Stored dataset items
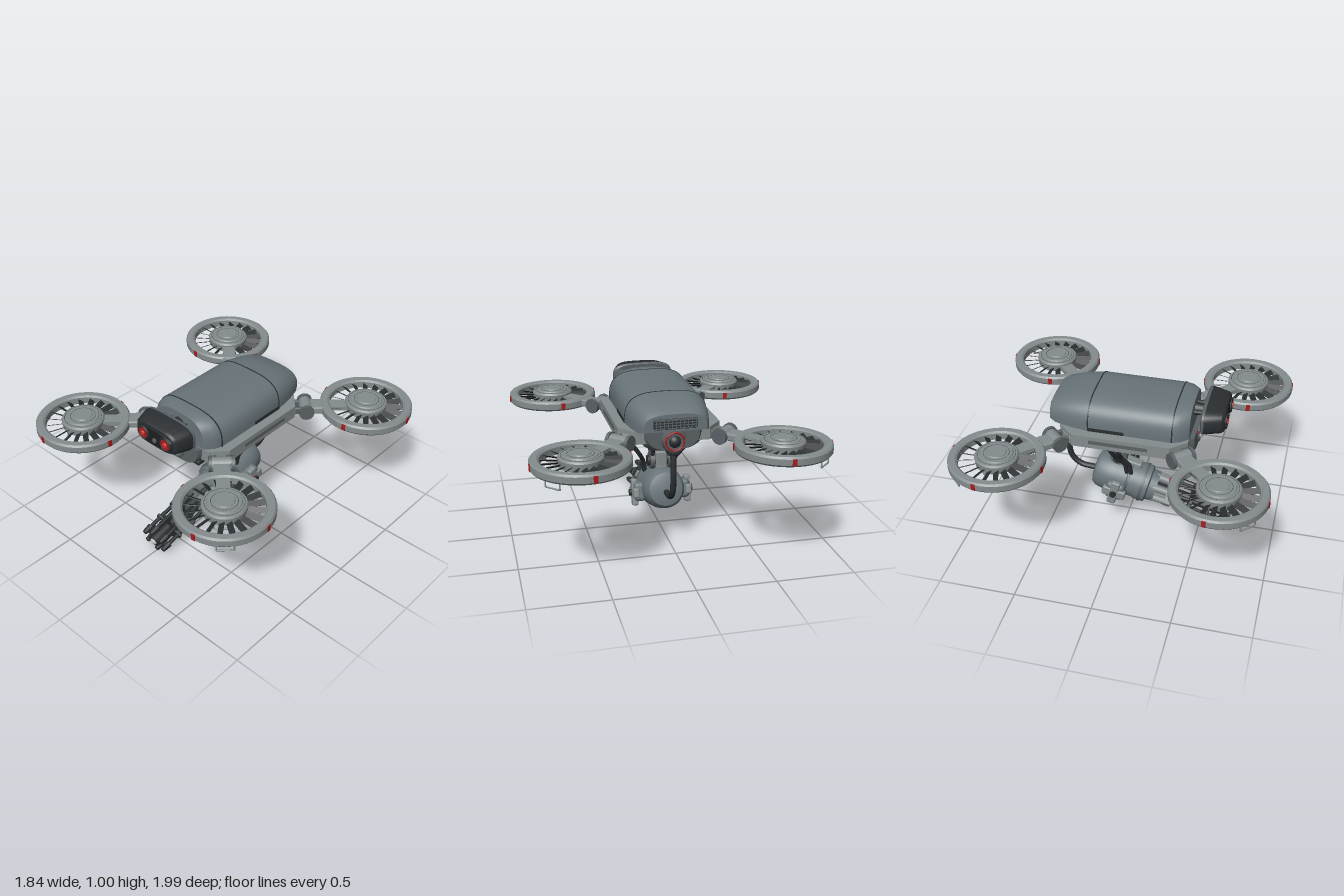
import * as THREE from 'three';
import { toCreasedNormals } from 'three/addons/utils/BufferGeometryUtils.js';
import { RoundedBoxGeometry } from 'three/addons/geometries/RoundedBoxGeometry.js';

const mat = (color) => new THREE.MeshStandardMaterial({ color });
const shellMat = mat(0x69757a), greyMat = mat(0x858c8d), midMat = mat(0x5a6164);
const darkMat = mat(0x2b2f32), redMat = mat(0xa81c1c), lightMat = mat(0xcccccc);
const V = (x, y, z) => new THREE.Vector3(x, y, z);

function add(parent, name, geo, material, x = 0, y = 0, z = 0) {
  const m = new THREE.Mesh(geo, material);
  m.name = name;
  m.position.set(x, y, z);
  parent.add(m);
  return m;
}
function group(parent, name, x = 0, y = 0, z = 0) {
  const g = new THREE.Group();
  g.name = name;
  g.position.set(x, y, z);
  parent.add(g);
  return g;
}
const box = (w, h, d) => new THREE.BoxGeometry(w, h, d);
const rbox = (w, h, d, r = 0.012) => new RoundedBoxGeometry(w, h, d, 2, r);
const cyl = (r1, r2, h, n = 24) => new THREE.CylinderGeometry(r1, r2, h, n);
const cylZ = (rFront, rBack, h, n = 24) => cyl(rFront, rBack, h, n).rotateX(Math.PI / 2);
const cylX = (r, h, n = 24) => cyl(r, r, h, n).rotateZ(Math.PI / 2);
const lathe = (pts, n = 40) => toCreasedNormals(
  new THREE.LatheGeometry(pts.map(([r, y]) => new THREE.Vector2(r, y)), n), 0.5);

// straight rod between two points
function rod(parent, name, a, b, r, material, n = 8) {
  const m = add(parent, name, cyl(r, r, a.distanceTo(b), n), material);
  m.position.copy(a).lerp(b, 0.5);
  m.quaternion.setFromUnitVectors(V(0, 1, 0), b.clone().sub(a).normalize());
}
const tube = (pts, r) => new THREE.TubeGeometry(new THREE.CatmullRomCurve3(pts), 28, r, 10);

// loft of superellipse sections [z, halfWidth, yBottom, yTop], z rising; half = flat bottom
function loft(sections, power, half) {
  const N = 36, pos = [], idx = [];
  for (const [z, w, y0, y1] of sections) {
    for (let j = 0; j < N; j++) {
      const t = half ? Math.PI * j / (N - 1) : 2 * Math.PI * j / N;
      const c = Math.cos(t), s = Math.sin(t), e = 2 / power;
      const px = Math.sign(c) * Math.abs(c) ** e, py = Math.sign(s) * Math.abs(s) ** e;
      pos.push(w * px, half ? y0 + (y1 - y0) * py : (y0 + y1) / 2 + (y1 - y0) / 2 * py, z);
    }
  }
  const last = sections.length - 1;
  for (const k of [0, last]) pos.push(0, (sections[k][2] + sections[k][3]) / 2, sections[k][0]);
  const c0 = sections.length * N;
  for (let j = 0; j < N; j++) {
    const k = (j + 1) % N;
    for (let i = 0; i < last; i++) {
      const a = i * N + j, b = i * N + k;
      idx.push(a, b, a + N, b, b + N, a + N);
    }
    idx.push(c0, k, j, c0 + 1, last * N + j, last * N + k);
  }
  const g = new THREE.BufferGeometry();
  g.setAttribute('position', new THREE.Float32BufferAttribute(pos, 3));
  g.setIndex(idx);
  return toCreasedNormals(g, 0.5);
}

function buildBody(root) {
  const body = group(root, 'body');
  add(body, 'upperShell', loft([[-0.48, 0.2, 0.82, 0.93], [-0.44, 0.222, 0.81, 0.955], [-0.33, 0.25, 0.8, 0.985],
    [-0.21, 0.268, 0.8, 1.0], [0.33, 0.268, 0.8, 1.0], [0.38, 0.25, 0.8, 1.0], [0.43, 0.205, 0.8, 0.99]], 3.2, true), shellMat);
  for (const z of [-0.21, 0.33])
    add(body, 'shellSeam', loft([[z - 0.004, 0.2695, 0.8, 1.0015], [z + 0.004, 0.2695, 0.8, 1.0015]], 3.2, true), darkMat);

  // flat deck with rounded corners
  const s = new THREE.Shape([[0.33, -0.3], [0.33, 0.33], [0.24, 0.43], [-0.24, 0.43], [-0.33, 0.33],
    [-0.33, -0.3], [-0.24, -0.4], [0.24, -0.4]].map(([x, z]) => new THREE.Vector2(x, -z)).reverse());
  add(body, 'deck', new THREE.ExtrudeGeometry(s, { depth: 0.06, bevelSize: 0.0, bevelThickness: 0.012, bevelSegments: 1 })
    .rotateX(-Math.PI / 2), greyMat, 0, 0.735, 0);

  // lower hull, nose and belly
  add(body, 'lowerHull', loft([[-0.42, 0.17, 0, 0.12], [-0.36, 0.21, 0, 0.145], [0.38, 0.21, 0, 0.145],
    [0.46, 0.18, 0, 0.14]], 2.8, true), midMat, 0, 0.8, 0).rotation.z = Math.PI;
  add(body, 'bellyPlate', rbox(0.3, 0.035, 0.44), darkMat, 0, 0.655, 0.2);
  add(body, 'noseRing', new THREE.TorusGeometry(0.056, 0.01, 8, 32), midMat, 0, 0.735, 0.462);
  add(body, 'noseLens', new THREE.SphereGeometry(0.047, 24, 16), lightMat, 0, 0.735, 0.45);
  for (const [x, y] of [[-0.065, 0.77], [0.065, 0.77], [0, 0.785]])
    add(body, 'noseLight', new THREE.SphereGeometry(0.009, 10, 8), redMat, x, y, 0.461);

  // rear grille and sensor
  add(body, 'rearGrille', rbox(0.28, 0.07, 0.02), darkMat, 0, 0.868, -0.477);
  for (let i = 0; i < 4; i++) add(body, 'grilleSlat', box(0.27, 0.006, 0.008), midMat, 0, 0.843 + i * 0.017, -0.487);
  for (let i = 0; i < 11; i++) add(body, 'grilleBar', box(0.006, 0.06, 0.008), midMat, -0.125 + i * 0.025, 0.868, -0.487);
  add(body, 'rearSensorHousing', cylZ(0.085, 0.07, 0.06), midMat, 0, 0.745, -0.43);
  add(body, 'rearSensorRing', new THREE.TorusGeometry(0.058, 0.006, 8, 32), redMat, 0, 0.745, -0.462);
  add(body, 'rearSensorLens', new THREE.SphereGeometry(0.042, 20, 12), darkMat, 0, 0.745, -0.445);

  for (const sx of [1, -1]) {
    add(body, 'sideSlot', box(0.012, 0.024, 0.38), midMat, sx * 0.328, 0.768, 0);
    add(body, 'sideVent', box(0.02, 0.022, 0.23), darkMat, sx * 0.262, 0.82, -0.09);
    add(body, 'sideStep', rbox(0.05, 0.06, 0.5), midMat, sx * 0.22, 0.715, 0.02);
    for (const z of [-0.03, -0.09]) add(body, 'cableSocket', rbox(0.05, 0.06, 0.045), darkMat, sx * 0.215, 0.675, z);
  }
}

function buildHead(root) {
  const head = group(root, 'head', 0, 0.91, 0);
  add(head, 'neck', cylZ(0.035, 0.045, 0.1), darkMat, 0, 0, 0.46);
  for (const x of [-0.06, 0.06]) add(head, 'neckRod', cylZ(0.014, 0.014, 0.1, 12), darkMat, x, 0.01, 0.46);
  add(head, 'headBack', loft([[0.492, 0.19, -0.08, 0.085], [0.5, 0.207, -0.088, 0.092], [0.515, 0.207, -0.088, 0.092]], 3.6), midMat);
  add(head, 'headShell', loft([[0.515, 0.203, -0.086, 0.09], [0.53, 0.203, -0.086, 0.09], [0.62, 0.172, -0.078, 0.08],
    [0.635, 0.155, -0.07, 0.07]], 3.6), darkMat);
  add(head, 'facePlate', loft([[0.63, 0.15, -0.06, 0.055], [0.641, 0.145, -0.056, 0.05]], 3), mat(0x1c1f21));
  for (const x of [-0.095, 0.095]) {
    add(head, 'eyeRim', new THREE.TorusGeometry(0.042, 0.008, 8, 32), darkMat, x, -0.003, 0.642);
    add(head, 'eye', cylZ(0.036, 0.038, 0.012, 32), redMat, x, -0.003, 0.642);
    add(head, 'pupil', cylZ(0.014, 0.018, 0.01, 20), mat(0xd23a32), x, -0.003, 0.65);
  }
  add(head, 'centreSensor', cylZ(0.015, 0.018, 0.012, 16), midMat, 0, -0.02, 0.642);
}

function buildFan(root, sx, sz) {
  const fan = group(root, 'fan', sx * 0.617, 0.755, sz * 0.69);
  add(fan, 'duct', lathe([[0.242, -0.025], [0.255, -0.032], [0.292, -0.032], [0.302, -0.02], [0.302, 0.018],
    [0.292, 0.03], [0.255, 0.03], [0.242, 0.02], [0.242, -0.025]], 48), greyMat);
  add(fan, 'hub', lathe([[0, -0.035], [0.1, -0.035], [0.132, -0.02], [0.138, 0.03], [0.13, 0.042], [0.105, 0.042],
    [0.1, 0.05], [0.062, 0.05], [0.058, 0.056], [0, 0.056]]), greyMat);
  for (const r of [0.118, 0.08])
    add(fan, 'hubGroove', new THREE.TorusGeometry(r, 0.002, 6, 40).rotateX(Math.PI / 2), midMat, 0, r > 0.1 ? 0.042 : 0.05, 0);
  for (let i = 0; i < 20; i++) {
    const pivot = group(fan, 'blade', 0, 0, 0);
    pivot.rotation.y = i * Math.PI / 10;
    add(pivot, 'bladeVane', box(0.115, 0.004, 0.038), darkMat, 0.187, 0, 0).rotation.x = 0.6;
  }
  // red markers on the rim
  for (let i = 0; i < 4; i++) {
    const pivot = group(fan, 'rimMarker');
    pivot.rotation.y = i * Math.PI / 2 + 0.13 * sx;
    add(pivot, 'rimMarkerPlate', box(0.01, 0.042, 0.026), redMat, 0.3, -0.001, 0);
  }
  // wire skids
  for (const [dx, dz] of [[0.19, 0.2], [0.06, 0.08]]) {
    const p = [[-1, -0.03], [-1, -0.072], [1, -0.072], [1, -0.03]]
      .map(([k, y]) => V(sx * (dx + k * 0.036), y, sz * (dz - k * 0.036)));
    for (let i = 0; i < 3; i++) rod(fan, 'skid', p[i], p[i + 1], 0.005, greyMat);
  }
  // strut and hinged arm reaching toward the body
  const arm = group(fan, 'arm');
  arm.rotation.y = Math.atan2(-sx, -sz);
  add(arm, 'hubStrut', box(0.085, 0.03, 0.13), greyMat, 0, 0.005, 0.185);
  add(arm, 'outerArm', rbox(0.11, 0.05, 0.1), greyMat, 0, 0, 0.325);
  add(arm, 'hinge', cylX(0.042, 0.13), greyMat, 0, 0, 0.4);
  for (const k of [-1, 1]) {
    add(arm, 'hingeCap', cylX(0.05, 0.022), midMat, k * 0.07, 0, 0.4);
    add(arm, 'hingeFork', rbox(0.025, 0.05, 0.12, 0.008), midMat, k * 0.042, 0, 0.46);
  }
  add(arm, 'innerArm', rbox(0.13, 0.055, 0.08), greyMat, 0, 0, 0.51);
}

function buildTurret(root) {
  const turret = group(root, 'turret');
  add(turret, 'turretBase', lathe([[0, 0.59], [0.085, 0.59], [0.095, 0.605], [0.13, 0.605], [0.145, 0.62],
    [0.145, 0.65], [0.12, 0.67], [0, 0.67]]), greyMat, 0, 0, -0.03);
  for (const sx of [1, -1]) {
    for (const z of [0.0, -0.12]) rod(turret, 'yokeStrut', V(sx * 0.06, 0.61, z), V(sx * 0.06, 0.47, -0.06), 0.015, darkMat);
    add(turret, 'yokePlate', cylX(0.058, 0.03), midMat, sx * 0.06, 0.485, -0.06);
    // side cables
    for (const k of [0, 1])
      add(turret, 'sideCable', tube([V(sx * 0.21, 0.68, -0.03 - k * 0.06), V(sx * 0.2, 0.62, -0.03 - k * 0.05),
        V(sx * 0.14, 0.53, -0.02 - k * 0.03), V(sx * 0.105, 0.46, 0.02 - k * 0.03), V(sx * 0.09, 0.38, 0.03 - k * 0.03)], 0.014), darkMat);
  }
  add(turret, 'pivotBlock', rbox(0.075, 0.17, 0.09), greyMat, 0, 0.47, -0.06);
  add(turret, 'pivotPin', cylX(0.035, 0.18), darkMat, 0, 0.485, -0.06);
  add(turret, 'feedSocket', rbox(0.08, 0.07, 0.08), darkMat, 0, 0.68, -0.4);
  add(turret, 'feedHose', tube([V(0, 0.68, -0.41), V(0, 0.6, -0.42), V(0, 0.48, -0.425), V(0, 0.39, -0.405),
    V(0, 0.335, -0.345), V(0, 0.32, -0.24)], 0.02), darkMat);

  // gun, tipped nose down
  const gun = group(turret, 'gun', 0, 0.24, 0.15);
  gun.rotation.x = 0.25;
  add(gun, 'gunHousing', lathe([[0, -0.4], [0.075, -0.4], [0.11, -0.39], [0.13, -0.36], [0.14, -0.29], [0.143, -0.17],
    [0.125, -0.16], [0.125, -0.1], [0.13, -0.09], [0.13, -0.02], [0.11, -0.01], [0.105, 0.04], [0, 0.04]]).rotateX(Math.PI / 2), shellMat);
  for (const z of [-0.16, -0.055]) add(gun, 'housingBand', cylZ(0.136, 0.136, 0.018, 40), midMat, 0, 0, z);
  add(gun, 'topSpine', rbox(0.07, 0.05, 0.2), greyMat, 0, 0.13, -0.2);
  for (const sx of [1, -1]) {
    add(gun, 'sideLobe', rbox(0.08, 0.13, 0.13, 0.03), shellMat, sx * 0.15, -0.02, -0.22);
    add(gun, 'crossPlateTall', rbox(0.04, 0.18, 0.06), greyMat, sx * 0.18, -0.025, -0.22);
    add(gun, 'crossPlateWide', rbox(0.04, 0.065, 0.16), greyMat, sx * 0.178, -0.025, -0.22);
    add(gun, 'crossBolt', cylX(0.022, 0.03, 16), darkMat, sx * 0.2, -0.025, -0.22);
    add(gun, 'lobeSensor', cylZ(0.02, 0.02, 0.02, 16), darkMat, sx * 0.16, -0.02, -0.15);
  }
  // barrel cluster
  add(gun, 'coreBarrel', cylZ(0.034, 0.034, 0.5), darkMat, 0, 0, 0.28);
  add(gun, 'coreMuzzle', cylZ(0.043, 0.043, 0.06), darkMat, 0, 0, 0.54);
  add(gun, 'coreLens', new THREE.SphereGeometry(0.03, 20, 12), lightMat, 0, 0, 0.555);
  for (let i = 0; i < 6; i++) {
    const a = Math.PI / 2 + i * Math.PI / 3, x = Math.cos(a) * 0.082, y = Math.sin(a) * 0.082;
    add(gun, 'barrelSleeve', cylZ(0.024, 0.026, 0.15, 16), greyMat, x, y, 0.09);
    add(gun, 'barrel', cylZ(0.013, 0.013, 0.56, 12), darkMat, x, y, 0.29);
    add(gun, 'barrelMuzzle', cylZ(0.016, 0.022, 0.06, 12), darkMat, x, y, 0.54);
    for (const [z, m, d] of [[0.14, greyMat, 0.05], [0.29, darkMat, 0.03], [0.42, darkMat, 0.018]]) {
      const clamp = add(gun, 'barrelClamp', rbox(0.048, 0.08, d, 0.006), m, x * 0.8, y * 0.8, z);
      clamp.rotation.z = a - Math.PI / 2;
    }
  }
}

export function createModel() {
  const root = new THREE.Group();
  root.name = 'armedDrone';
  buildBody(root);
  buildHead(root);
  for (const sx of [1, -1]) for (const sz of [1, -1]) buildFan(root, sx, sz);
  buildTurret(root);
  return root;
}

• **BRIEF**
What you give back should be only the lines of the records above, starting at the line with "0.05]], 3), mat(0x1c1f21));" and ending at the line with "-0.025]], 48), greyMat);", restated word for word.

• **FINISHED EXERCISE**
  add(head, 'facePlate', loft([[0.63, 0.15, -0.06, 0.055], [0.641, 0.145, -0.056, 0.05]], 3), mat(0x1c1f21));
  for (const x of [-0.095, 0.095]) {
    add(head, 'eyeRim', new THREE.TorusGeometry(0.042, 0.008, 8, 32), darkMat, x, -0.003, 0.642);
    add(head, 'eye', cylZ(0.036, 0.038, 0.012, 32), redMat, x, -0.003, 0.642);
    add(head, 'pupil', cylZ(0.014, 0.018, 0.01, 20), mat(0xd23a32), x, -0.003, 0.65);
  }
  add(head, 'centreSensor', cylZ(0.015, 0.018, 0.012, 16), midMat, 0, -0.02, 0.642);
}

function buildFan(root, sx, sz) {
  const fan = group(root, 'fan', sx * 0.617, 0.755, sz * 0.69);
  add(fan, 'duct', lathe([[0.242, -0.025], [0.255, -0.032], [0.292, -0.032], [0.302, -0.02], [0.302, 0.018],
    [0.292, 0.03], [0.255, 0.03], [0.242, 0.02], [0.242, -0.025]], 48), greyMat);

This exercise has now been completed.